━━━━━ Records to process

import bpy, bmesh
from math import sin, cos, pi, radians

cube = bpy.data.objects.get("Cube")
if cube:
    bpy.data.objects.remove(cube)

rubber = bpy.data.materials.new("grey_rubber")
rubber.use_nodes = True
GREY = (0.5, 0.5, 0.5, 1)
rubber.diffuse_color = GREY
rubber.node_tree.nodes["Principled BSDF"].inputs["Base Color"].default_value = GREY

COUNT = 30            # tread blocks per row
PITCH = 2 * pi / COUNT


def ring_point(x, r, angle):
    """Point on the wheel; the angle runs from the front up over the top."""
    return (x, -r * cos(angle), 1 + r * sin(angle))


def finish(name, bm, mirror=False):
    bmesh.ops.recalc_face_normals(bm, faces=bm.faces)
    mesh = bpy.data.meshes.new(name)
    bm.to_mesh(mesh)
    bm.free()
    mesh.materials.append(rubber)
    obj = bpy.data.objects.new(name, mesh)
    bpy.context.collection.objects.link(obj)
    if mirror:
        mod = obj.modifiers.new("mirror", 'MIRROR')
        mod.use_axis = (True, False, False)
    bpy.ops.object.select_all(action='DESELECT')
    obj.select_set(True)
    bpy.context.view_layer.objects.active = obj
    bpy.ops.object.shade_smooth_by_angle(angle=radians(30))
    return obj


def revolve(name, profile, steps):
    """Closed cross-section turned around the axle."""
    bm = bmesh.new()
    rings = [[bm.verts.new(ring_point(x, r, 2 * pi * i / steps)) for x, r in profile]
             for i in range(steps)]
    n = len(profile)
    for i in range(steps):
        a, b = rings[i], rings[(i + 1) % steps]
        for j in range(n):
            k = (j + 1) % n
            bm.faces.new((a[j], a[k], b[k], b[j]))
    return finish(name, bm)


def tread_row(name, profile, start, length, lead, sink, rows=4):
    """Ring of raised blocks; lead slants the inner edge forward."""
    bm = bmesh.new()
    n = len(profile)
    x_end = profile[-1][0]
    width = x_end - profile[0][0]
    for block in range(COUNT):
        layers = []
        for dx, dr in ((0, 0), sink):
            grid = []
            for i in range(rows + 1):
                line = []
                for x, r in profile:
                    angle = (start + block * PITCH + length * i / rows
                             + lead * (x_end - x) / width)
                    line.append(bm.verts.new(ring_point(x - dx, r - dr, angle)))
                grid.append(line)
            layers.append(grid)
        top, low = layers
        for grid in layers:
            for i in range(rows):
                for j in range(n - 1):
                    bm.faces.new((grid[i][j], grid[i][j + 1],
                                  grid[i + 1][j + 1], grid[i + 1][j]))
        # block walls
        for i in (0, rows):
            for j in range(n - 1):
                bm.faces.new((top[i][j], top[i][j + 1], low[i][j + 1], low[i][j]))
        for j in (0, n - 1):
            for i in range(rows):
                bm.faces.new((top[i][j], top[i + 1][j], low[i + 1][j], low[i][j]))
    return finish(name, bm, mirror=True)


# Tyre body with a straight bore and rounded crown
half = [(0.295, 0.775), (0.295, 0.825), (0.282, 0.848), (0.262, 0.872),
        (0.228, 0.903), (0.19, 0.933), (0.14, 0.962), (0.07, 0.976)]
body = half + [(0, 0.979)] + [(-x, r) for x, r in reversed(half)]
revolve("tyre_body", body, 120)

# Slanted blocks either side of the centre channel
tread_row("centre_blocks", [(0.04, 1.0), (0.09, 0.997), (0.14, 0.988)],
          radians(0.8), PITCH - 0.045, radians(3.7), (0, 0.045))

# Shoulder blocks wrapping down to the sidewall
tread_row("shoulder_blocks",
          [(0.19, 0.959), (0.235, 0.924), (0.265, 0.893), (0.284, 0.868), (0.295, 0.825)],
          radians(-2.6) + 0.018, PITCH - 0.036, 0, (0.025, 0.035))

━━━━━━━━━━

* [Exercise]
Copy the whole of the data above exactly.

* [Expected output]
import bpy, bmesh
from math import sin, cos, pi, radians

cube = bpy.data.objects.get("Cube")
if cube:
    bpy.data.objects.remove(cube)

rubber = bpy.data.materials.new("grey_rubber")
rubber.use_nodes = True
GREY = (0.5, 0.5, 0.5, 1)
rubber.diffuse_color = GREY
rubber.node_tree.nodes["Principled BSDF"].inputs["Base Color"].default_value = GREY

COUNT = 30            # tread blocks per row
PITCH = 2 * pi / COUNT


def ring_point(x, r, angle):
    """Point on the wheel; the angle runs from the front up over the top."""
    return (x, -r * cos(angle), 1 + r * sin(angle))


def finish(name, bm, mirror=False):
    bmesh.ops.recalc_face_normals(bm, faces=bm.faces)
    mesh = bpy.data.meshes.new(name)
    bm.to_mesh(mesh)
    bm.free()
    mesh.materials.append(rubber)
    obj = bpy.data.objects.new(name, mesh)
    bpy.context.collection.objects.link(obj)
    if mirror:
        mod = obj.modifiers.new("mirror", 'MIRROR')
        mod.use_axis = (True, False, False)
    bpy.ops.object.select_all(action='DESELECT')
    obj.select_set(True)
    bpy.context.view_layer.objects.active = obj
    bpy.ops.object.shade_smooth_by_angle(angle=radians(30))
    return obj


def revolve(name, profile, steps):
    """Closed cross-section turned around the axle."""
    bm = bmesh.new()
    rings = [[bm.verts.new(ring_point(x, r, 2 * pi * i / steps)) for x, r in profile]
             for i in range(steps)]
    n = len(profile)
    for i in range(steps):
        a, b = rings[i], rings[(i + 1) % steps]
        for j in range(n):
            k = (j + 1) % n
            bm.faces.new((a[j], a[k], b[k], b[j]))
    return finish(name, bm)


def tread_row(name, profile, start, length, lead, sink, rows=4):
    """Ring of raised blocks; lead slants the inner edge forward."""
    bm = bmesh.new()
    n = len(profile)
    x_end = profile[-1][0]
    width = x_end - profile[0][0]
    for block in range(COUNT):
        layers = []
        for dx, dr in ((0, 0), sink):
            grid = []
            for i in range(rows + 1):
                line = []
                for x, r in profile:
                    angle = (start + block * PITCH + length * i / rows
                             + lead * (x_end - x) / width)
                    line.append(bm.verts.new(ring_point(x - dx, r - dr, angle)))
                grid.append(line)
            layers.append(grid)
        top, low = layers
        for grid in layers:
            for i in range(rows):
                for j in range(n - 1):
                    bm.faces.new((grid[i][j], grid[i][j + 1],
                                  grid[i + 1][j + 1], grid[i + 1][j]))
        # block walls
        for i in (0, rows):
            for j in range(n - 1):
                bm.faces.new((top[i][j], top[i][j + 1], low[i][j + 1], low[i][j]))
        for j in (0, n - 1):
            for i in range(rows):
                bm.faces.new((top[i][j], top[i + 1][j], low[i + 1][j], low[i][j]))
    return finish(name, bm, mirror=True)


# Tyre body with a straight bore and rounded crown
half = [(0.295, 0.775), (0.295, 0.825), (0.282, 0.848), (0.262, 0.872),
        (0.228, 0.903), (0.19, 0.933), (0.14, 0.962), (0.07, 0.976)]
body = half + [(0, 0.979)] + [(-x, r) for x, r in reversed(half)]
revolve("tyre_body", body, 120)

# Slanted blocks either side of the centre channel
tread_row("centre_blocks", [(0.04, 1.0), (0.09, 0.997), (0.14, 0.988)],
          radians(0.8), PITCH - 0.045, radians(3.7), (0, 0.045))

# Shoulder blocks wrapping down to the sidewall
tread_row("shoulder_blocks",
          [(0.19, 0.959), (0.235, 0.924), (0.265, 0.893), (0.284, 0.868), (0.295, 0.825)],
          radians(-2.6) + 0.018, PITCH - 0.036, 0, (0.025, 0.035))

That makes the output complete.